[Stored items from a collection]
────────

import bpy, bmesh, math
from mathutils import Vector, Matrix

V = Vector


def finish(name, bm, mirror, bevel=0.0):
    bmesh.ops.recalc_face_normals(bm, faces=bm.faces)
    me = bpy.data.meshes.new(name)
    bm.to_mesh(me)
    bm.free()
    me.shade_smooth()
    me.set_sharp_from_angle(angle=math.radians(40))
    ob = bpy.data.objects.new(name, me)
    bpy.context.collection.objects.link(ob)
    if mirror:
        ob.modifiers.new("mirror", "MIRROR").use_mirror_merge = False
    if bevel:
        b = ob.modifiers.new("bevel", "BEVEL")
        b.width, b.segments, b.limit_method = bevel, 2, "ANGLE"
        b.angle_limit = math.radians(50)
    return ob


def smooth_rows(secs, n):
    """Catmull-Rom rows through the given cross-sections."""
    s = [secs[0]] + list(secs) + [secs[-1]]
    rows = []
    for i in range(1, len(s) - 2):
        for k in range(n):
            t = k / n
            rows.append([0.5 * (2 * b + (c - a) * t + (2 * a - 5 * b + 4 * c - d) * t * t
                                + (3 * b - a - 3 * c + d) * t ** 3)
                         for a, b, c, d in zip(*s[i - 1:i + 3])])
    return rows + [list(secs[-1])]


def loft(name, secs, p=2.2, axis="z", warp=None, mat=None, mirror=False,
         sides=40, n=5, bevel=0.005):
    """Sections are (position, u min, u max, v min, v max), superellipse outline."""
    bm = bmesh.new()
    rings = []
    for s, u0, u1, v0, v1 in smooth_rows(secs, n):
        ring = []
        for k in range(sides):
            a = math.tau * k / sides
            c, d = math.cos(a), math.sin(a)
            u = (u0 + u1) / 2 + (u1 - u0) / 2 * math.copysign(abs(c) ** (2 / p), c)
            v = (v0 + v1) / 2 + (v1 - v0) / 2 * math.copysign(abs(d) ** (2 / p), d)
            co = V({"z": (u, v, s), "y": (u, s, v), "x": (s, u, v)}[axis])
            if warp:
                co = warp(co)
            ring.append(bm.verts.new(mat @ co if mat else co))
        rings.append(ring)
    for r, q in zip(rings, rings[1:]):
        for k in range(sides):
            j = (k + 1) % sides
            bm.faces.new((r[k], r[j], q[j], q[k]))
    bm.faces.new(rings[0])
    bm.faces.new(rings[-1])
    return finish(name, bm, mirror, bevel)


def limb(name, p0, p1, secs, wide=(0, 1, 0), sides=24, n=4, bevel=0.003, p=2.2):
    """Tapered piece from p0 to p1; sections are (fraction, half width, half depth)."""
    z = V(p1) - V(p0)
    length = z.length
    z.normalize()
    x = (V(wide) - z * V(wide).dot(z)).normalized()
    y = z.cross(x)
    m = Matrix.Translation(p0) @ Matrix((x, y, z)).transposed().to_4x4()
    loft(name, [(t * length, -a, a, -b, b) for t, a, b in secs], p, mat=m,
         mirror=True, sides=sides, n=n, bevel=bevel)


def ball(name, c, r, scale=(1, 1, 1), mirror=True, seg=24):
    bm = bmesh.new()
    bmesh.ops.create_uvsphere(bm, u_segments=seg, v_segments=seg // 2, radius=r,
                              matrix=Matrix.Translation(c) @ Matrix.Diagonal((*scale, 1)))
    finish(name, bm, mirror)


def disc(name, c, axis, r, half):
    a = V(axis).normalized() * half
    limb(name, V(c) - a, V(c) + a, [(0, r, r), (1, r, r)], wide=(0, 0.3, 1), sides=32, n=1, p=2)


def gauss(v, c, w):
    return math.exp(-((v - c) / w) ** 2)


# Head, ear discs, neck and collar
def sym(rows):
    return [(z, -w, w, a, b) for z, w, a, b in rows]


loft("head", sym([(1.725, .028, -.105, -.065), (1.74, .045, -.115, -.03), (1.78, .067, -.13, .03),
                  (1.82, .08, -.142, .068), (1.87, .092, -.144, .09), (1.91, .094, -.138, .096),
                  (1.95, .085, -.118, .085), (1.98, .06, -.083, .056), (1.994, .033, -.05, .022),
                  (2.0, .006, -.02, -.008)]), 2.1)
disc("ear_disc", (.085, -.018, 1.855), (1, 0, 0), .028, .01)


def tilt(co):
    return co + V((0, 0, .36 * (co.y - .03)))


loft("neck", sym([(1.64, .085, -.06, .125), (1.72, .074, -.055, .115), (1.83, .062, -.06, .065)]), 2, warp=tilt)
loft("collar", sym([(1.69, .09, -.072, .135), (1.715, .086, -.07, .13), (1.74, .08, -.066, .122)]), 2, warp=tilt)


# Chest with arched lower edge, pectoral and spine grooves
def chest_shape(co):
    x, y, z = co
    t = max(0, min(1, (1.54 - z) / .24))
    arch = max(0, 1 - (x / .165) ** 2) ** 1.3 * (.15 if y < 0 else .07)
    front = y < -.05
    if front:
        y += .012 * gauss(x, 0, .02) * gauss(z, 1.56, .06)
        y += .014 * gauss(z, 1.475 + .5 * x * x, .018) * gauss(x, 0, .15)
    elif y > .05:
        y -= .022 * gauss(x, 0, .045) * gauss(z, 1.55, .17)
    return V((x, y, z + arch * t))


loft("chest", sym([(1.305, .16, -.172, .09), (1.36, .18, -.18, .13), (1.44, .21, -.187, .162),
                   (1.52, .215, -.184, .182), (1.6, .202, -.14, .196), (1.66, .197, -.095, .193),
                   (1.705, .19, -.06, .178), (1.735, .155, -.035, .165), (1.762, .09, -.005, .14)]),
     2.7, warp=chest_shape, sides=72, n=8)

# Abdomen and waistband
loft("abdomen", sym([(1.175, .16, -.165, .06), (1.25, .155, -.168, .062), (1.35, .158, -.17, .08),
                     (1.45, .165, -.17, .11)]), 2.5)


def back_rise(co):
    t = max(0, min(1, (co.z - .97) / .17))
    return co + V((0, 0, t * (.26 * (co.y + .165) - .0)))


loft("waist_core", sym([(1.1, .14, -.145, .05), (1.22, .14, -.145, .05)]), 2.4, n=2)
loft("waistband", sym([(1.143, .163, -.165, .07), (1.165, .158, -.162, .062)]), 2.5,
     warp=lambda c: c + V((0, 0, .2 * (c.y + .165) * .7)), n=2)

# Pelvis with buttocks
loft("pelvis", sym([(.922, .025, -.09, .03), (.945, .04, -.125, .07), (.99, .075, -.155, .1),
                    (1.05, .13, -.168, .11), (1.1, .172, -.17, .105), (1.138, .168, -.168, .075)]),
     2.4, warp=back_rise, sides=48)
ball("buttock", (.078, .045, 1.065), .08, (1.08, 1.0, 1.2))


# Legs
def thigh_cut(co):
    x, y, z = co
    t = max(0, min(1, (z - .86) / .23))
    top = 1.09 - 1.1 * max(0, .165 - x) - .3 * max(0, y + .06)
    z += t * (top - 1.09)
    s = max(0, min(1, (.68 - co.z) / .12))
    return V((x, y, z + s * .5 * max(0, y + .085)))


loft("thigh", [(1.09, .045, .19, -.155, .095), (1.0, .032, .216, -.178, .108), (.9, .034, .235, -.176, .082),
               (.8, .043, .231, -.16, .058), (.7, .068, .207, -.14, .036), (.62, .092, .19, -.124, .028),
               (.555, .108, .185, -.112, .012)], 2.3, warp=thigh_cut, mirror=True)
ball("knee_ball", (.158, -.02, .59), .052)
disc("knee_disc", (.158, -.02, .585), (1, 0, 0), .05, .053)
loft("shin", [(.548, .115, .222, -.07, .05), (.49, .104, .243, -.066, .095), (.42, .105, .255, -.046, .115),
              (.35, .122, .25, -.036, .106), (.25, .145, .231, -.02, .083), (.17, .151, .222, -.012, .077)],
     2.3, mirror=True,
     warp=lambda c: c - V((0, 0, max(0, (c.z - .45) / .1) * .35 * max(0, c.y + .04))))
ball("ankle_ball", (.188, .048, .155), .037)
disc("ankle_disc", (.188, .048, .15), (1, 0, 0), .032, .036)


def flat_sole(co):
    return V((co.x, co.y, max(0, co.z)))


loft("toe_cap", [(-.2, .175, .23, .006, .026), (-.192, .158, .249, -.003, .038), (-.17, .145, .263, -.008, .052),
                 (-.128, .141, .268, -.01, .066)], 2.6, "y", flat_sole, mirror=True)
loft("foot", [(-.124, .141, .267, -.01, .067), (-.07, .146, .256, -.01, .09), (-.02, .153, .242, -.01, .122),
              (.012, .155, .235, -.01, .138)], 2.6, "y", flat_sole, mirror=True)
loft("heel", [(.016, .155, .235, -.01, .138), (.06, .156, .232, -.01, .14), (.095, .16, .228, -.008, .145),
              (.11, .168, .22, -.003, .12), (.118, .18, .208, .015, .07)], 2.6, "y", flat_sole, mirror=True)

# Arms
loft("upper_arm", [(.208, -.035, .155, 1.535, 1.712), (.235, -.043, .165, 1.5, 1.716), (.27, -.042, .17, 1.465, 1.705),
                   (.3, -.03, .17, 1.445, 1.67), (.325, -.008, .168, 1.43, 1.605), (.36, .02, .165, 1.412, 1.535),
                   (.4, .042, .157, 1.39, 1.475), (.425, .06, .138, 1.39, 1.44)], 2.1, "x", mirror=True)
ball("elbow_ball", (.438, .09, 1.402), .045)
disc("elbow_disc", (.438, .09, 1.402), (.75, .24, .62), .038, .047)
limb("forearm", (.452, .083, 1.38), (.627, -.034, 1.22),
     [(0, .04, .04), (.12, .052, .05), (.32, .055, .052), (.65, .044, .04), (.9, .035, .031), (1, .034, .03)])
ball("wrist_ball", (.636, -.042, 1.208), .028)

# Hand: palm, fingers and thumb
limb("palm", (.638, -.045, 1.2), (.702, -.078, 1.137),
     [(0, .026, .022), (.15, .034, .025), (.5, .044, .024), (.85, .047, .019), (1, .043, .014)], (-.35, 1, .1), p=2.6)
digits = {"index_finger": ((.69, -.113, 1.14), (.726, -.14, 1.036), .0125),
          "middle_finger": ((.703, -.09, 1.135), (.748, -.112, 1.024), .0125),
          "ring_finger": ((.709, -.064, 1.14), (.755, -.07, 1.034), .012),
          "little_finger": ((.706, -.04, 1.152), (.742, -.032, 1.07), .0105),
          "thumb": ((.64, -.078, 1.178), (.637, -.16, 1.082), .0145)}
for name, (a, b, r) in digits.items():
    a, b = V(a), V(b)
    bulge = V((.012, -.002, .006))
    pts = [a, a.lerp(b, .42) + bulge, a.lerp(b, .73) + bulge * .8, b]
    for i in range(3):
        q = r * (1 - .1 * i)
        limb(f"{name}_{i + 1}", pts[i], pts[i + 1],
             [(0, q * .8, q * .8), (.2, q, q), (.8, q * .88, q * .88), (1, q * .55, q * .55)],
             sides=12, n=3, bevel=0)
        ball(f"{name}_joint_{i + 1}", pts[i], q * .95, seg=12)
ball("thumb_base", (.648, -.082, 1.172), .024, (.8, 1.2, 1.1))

────────

* Your objective:
Please give back, exactly as it stands above, the stretch from the line with "warp=lambda c: c +" through the line with "return V((x, y, z + s", and no line outside it.

* Task solution:
     warp=lambda c: c + V((0, 0, .2 * (c.y + .165) * .7)), n=2)

# Pelvis with buttocks
loft("pelvis", sym([(.922, .025, -.09, .03), (.945, .04, -.125, .07), (.99, .075, -.155, .1),
                    (1.05, .13, -.168, .11), (1.1, .172, -.17, .105), (1.138, .168, -.168, .075)]),
     2.4, warp=back_rise, sides=48)
ball("buttock", (.078, .045, 1.065), .08, (1.08, 1.0, 1.2))


# Legs
def thigh_cut(co):
    x, y, z = co
    t = max(0, min(1, (z - .86) / .23))
    top = 1.09 - 1.1 * max(0, .165 - x) - .3 * max(0, y + .06)
    z += t * (top - 1.09)
    s = max(0, min(1, (.68 - co.z) / .12))
    return V((x, y, z + s * .5 * max(0, y + .085)))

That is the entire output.